Australia’s labor market softened in July, despite the jobless rate falling to the lowest level since 2008, as an outbreak of the delta variant of coronavirus shuttered Sydney and put people off looking for work.
Hours fell and under-employment climbed in a sign of the pressure that stay-at-home orders are beginning to exert on the job market, data from the Australian Bureau of Statistics showed Thursday. Unemployment fell to 4.6%, driven mainly by a fall in the participation rate.
“Falls in unemployment and the unemployment rate may be counter-intuitive, given they have coincided with falls in employment and hours,” Bjorn Jarvis, head of labor statistics at the ABS, said in a statement. But they “reflect the limited ability for people to actively look for work and be available for work during lockdowns.”

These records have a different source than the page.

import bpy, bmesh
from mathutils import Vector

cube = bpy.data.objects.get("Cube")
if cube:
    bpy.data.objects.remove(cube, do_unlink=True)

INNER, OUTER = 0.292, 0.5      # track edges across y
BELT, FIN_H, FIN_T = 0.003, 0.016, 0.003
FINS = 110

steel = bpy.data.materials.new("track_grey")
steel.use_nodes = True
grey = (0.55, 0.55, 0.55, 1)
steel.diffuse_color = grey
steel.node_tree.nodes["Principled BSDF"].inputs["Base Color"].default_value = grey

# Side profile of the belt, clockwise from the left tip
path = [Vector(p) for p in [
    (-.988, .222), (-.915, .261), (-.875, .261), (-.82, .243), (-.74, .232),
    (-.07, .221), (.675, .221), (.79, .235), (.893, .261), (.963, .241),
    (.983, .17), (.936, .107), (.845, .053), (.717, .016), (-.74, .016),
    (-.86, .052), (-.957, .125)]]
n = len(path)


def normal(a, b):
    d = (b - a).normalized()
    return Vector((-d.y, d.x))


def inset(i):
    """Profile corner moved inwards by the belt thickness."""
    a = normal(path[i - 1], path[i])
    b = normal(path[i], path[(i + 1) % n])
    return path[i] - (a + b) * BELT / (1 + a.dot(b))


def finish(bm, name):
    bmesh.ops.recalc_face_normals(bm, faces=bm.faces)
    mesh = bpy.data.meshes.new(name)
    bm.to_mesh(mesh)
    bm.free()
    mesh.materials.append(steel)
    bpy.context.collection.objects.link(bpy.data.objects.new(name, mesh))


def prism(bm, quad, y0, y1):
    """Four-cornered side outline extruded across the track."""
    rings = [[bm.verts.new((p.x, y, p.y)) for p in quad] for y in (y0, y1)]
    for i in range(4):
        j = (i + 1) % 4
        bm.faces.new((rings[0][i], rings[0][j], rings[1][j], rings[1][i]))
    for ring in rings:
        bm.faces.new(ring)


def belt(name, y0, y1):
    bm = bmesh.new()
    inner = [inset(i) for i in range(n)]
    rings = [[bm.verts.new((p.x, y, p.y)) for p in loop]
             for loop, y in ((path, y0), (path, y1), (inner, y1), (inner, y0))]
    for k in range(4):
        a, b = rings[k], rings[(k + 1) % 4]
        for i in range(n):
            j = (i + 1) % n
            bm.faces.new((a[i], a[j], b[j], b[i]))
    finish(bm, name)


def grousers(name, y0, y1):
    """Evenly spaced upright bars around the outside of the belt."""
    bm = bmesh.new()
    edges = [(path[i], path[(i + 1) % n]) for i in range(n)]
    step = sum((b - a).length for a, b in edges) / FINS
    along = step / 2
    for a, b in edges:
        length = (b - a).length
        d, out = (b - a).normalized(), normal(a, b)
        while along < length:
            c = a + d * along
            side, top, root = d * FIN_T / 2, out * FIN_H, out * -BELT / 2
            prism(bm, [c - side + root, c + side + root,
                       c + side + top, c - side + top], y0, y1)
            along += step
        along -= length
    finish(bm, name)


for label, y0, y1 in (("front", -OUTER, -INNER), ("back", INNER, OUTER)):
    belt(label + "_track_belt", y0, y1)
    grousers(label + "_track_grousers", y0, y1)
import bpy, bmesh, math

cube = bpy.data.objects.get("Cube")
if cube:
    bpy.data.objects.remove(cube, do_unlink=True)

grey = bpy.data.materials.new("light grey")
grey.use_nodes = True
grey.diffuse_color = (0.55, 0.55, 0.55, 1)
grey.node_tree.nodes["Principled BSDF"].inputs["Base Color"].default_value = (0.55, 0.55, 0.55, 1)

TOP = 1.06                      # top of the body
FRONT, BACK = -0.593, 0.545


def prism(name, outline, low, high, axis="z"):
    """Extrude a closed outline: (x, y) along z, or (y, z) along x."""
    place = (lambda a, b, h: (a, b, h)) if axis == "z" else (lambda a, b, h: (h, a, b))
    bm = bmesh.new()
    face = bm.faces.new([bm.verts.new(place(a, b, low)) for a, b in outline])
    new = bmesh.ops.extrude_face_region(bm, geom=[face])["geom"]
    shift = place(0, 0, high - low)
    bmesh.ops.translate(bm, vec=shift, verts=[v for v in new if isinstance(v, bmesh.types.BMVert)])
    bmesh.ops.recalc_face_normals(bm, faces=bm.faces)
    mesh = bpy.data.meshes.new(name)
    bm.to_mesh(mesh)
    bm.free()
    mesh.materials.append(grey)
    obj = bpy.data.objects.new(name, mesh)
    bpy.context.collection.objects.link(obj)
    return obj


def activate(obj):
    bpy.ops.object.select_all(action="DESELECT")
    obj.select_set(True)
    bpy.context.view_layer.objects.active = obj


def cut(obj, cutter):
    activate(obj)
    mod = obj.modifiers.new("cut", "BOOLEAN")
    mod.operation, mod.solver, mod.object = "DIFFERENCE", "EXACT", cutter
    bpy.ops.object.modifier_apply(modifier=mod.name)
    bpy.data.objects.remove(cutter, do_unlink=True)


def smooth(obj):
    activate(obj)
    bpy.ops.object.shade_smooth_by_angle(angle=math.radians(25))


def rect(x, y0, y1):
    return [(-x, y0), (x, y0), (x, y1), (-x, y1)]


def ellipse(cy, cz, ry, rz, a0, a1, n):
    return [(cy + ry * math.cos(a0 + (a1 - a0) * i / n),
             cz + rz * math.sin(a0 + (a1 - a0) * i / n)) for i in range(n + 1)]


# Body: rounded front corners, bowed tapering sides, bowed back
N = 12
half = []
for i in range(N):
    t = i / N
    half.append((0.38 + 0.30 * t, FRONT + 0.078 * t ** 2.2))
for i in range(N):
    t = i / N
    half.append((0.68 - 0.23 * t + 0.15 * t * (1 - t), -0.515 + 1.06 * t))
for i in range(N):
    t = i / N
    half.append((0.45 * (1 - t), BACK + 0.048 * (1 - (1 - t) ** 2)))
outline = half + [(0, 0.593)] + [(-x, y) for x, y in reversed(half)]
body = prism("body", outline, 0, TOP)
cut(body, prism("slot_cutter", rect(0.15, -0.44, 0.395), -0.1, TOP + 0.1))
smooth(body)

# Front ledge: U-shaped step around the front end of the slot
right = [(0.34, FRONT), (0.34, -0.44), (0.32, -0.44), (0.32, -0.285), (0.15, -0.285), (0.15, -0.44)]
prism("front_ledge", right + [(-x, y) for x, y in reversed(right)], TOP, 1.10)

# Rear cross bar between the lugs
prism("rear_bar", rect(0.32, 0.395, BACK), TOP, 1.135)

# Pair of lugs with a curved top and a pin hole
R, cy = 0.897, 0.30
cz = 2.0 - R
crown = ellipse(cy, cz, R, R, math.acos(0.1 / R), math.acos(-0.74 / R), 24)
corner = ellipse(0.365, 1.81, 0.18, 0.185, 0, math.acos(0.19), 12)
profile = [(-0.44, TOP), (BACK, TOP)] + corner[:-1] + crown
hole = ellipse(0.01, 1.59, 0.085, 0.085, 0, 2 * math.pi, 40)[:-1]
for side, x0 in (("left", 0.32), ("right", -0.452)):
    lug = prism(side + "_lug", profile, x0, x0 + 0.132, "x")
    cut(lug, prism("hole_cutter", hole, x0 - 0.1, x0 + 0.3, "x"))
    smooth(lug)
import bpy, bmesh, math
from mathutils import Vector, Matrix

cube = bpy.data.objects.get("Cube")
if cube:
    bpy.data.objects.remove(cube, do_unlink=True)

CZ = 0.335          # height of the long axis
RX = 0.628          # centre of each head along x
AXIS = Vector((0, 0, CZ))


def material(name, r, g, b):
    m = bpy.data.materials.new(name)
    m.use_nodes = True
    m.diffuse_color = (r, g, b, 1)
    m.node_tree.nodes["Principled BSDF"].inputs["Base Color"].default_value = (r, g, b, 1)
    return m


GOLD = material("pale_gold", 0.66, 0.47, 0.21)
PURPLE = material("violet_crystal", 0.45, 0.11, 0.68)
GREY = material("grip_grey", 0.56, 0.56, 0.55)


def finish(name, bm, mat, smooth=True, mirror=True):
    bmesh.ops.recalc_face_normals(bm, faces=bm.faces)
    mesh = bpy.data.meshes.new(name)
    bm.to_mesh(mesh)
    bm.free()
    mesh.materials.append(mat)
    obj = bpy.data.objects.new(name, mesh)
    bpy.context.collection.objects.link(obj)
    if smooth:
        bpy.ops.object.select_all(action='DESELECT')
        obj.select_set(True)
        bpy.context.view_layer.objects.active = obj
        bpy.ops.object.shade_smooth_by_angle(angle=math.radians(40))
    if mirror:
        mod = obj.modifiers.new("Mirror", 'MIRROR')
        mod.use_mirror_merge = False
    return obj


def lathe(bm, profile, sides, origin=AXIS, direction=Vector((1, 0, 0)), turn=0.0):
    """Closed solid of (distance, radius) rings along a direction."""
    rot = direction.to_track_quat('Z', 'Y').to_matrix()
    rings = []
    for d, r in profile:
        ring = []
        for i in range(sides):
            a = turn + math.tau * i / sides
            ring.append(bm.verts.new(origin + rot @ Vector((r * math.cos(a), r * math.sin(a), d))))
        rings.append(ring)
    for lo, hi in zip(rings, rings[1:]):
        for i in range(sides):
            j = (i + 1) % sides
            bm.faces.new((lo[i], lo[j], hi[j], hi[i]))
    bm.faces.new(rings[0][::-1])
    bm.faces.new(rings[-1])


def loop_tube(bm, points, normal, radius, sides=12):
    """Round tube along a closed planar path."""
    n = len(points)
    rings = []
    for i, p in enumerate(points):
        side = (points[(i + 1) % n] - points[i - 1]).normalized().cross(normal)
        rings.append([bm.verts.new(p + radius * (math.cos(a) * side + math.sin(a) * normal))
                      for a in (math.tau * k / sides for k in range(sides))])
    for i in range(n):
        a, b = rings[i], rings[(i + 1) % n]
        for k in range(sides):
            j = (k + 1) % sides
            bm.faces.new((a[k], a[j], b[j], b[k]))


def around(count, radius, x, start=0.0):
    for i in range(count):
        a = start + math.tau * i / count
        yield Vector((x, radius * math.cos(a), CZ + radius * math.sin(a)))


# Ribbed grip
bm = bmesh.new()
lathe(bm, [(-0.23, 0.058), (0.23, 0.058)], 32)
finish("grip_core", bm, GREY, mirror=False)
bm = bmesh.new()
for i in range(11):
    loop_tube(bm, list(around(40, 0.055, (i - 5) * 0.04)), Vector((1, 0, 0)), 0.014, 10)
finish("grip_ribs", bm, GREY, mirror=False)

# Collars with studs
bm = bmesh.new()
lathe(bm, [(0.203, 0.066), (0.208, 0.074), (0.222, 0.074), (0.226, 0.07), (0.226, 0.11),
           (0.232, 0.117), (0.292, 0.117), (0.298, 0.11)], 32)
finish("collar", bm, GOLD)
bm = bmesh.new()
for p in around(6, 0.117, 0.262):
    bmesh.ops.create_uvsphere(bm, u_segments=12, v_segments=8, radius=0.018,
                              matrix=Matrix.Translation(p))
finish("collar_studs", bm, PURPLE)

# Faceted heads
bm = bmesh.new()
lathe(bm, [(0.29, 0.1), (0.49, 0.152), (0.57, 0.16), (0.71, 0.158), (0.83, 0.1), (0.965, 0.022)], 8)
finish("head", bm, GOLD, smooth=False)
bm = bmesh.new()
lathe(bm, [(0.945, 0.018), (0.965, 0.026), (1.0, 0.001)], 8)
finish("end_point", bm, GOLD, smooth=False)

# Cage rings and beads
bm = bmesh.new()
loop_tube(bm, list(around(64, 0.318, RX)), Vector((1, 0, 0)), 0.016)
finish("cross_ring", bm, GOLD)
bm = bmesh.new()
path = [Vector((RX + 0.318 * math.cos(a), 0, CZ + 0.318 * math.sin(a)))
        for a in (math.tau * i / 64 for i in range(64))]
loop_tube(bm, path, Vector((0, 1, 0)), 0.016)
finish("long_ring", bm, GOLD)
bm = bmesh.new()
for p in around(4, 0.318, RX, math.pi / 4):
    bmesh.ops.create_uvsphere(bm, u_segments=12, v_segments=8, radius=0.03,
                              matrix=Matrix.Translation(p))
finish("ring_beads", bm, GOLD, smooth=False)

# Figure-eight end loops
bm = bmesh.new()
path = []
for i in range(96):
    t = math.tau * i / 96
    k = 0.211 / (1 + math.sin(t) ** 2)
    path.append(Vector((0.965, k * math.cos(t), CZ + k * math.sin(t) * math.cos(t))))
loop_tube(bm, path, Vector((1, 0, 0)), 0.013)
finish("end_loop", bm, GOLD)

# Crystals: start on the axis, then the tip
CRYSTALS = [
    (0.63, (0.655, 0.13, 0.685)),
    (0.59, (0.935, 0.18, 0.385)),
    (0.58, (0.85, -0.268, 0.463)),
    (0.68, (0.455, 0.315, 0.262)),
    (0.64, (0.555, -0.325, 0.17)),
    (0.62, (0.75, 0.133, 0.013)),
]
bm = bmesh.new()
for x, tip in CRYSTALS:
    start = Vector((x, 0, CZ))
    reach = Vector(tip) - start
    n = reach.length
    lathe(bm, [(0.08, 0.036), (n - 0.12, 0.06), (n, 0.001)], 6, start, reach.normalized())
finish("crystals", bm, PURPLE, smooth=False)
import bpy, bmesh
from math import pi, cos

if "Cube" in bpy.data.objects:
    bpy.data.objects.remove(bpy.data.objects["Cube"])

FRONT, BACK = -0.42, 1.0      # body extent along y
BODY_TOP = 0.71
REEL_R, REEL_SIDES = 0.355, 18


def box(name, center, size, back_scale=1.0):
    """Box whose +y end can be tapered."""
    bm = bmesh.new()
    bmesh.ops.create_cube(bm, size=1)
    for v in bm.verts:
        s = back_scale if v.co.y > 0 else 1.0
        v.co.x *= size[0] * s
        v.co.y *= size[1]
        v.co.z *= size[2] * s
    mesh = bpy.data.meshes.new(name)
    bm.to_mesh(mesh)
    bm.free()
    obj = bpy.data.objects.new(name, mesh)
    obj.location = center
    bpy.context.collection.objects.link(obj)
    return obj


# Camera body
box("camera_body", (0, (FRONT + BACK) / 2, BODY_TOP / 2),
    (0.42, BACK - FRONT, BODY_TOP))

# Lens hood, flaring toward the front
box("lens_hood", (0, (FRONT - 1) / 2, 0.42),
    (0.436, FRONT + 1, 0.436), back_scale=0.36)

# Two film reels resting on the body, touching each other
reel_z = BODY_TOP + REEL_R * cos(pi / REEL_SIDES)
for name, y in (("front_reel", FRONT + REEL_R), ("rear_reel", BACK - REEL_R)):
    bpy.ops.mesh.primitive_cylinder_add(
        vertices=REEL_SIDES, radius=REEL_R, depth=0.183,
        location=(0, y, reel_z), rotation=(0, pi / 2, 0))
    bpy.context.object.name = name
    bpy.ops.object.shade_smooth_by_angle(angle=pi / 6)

The job picture is likely to worsen due to virus outbreaks that have emerged all along the east coast, forcing lockdowns and curtailing economic activity in Australia’s most populous region. The Reserve Bank said this week it was prepared to respond if the health situation resulted in a “significant setback” for the recovery.
What Bloomberg Economics Says
“Australia’s labor market results for July present a muddled picture, with the timing of the underlying survey capturing the beginning of lockdowns that have upended the economy over recent weeks. A deterioration in both employment and hours worked is likely over coming months”
--James McIntyre, economist.
To read the full report, click here.
The Australian dollar edged down after the report and traded at 72.05 U.S. cents at 1:07 p.m. in Sydney.
A slow nationwide vaccine rollout is Australia’s biggest obstacle to getting the economy back to normal and reopening borders that were closed in early 2020.
The nation suffered its worst day since the start of the pandemic, with total daily cases surpassing the previous record posted more than a year ago. New South Wales recorded 681 and Victoria state 57 new infections.
Among other details in today’s report:
- Monthly hours worked fell by 0.2% in July
- Under-employment increased by 0.4 percentage point to 8.3%; and
- Under-utilization rose 0.1 percentage point to 12.9%
- Full-time roles fell by 4,200 while part-time positions increased 6,400
The RBA earlier this month said it planned to press ahead with a tapering of bond purchases in September, betting on a rapid recovery from an expected virus-induced contraction this quarter. Yet the deteriorating picture since then raises questions over that plan.
“The longer this continues the greater the damage to jobs and economic activity,” said Callam Pickering, an economist at global jobs website Indeed Inc. who previously worked at the central bank. “It is becoming increasingly clear that policy normalization just won’t be possible until Covid is beaten.”
©2021 Bloomberg L.P.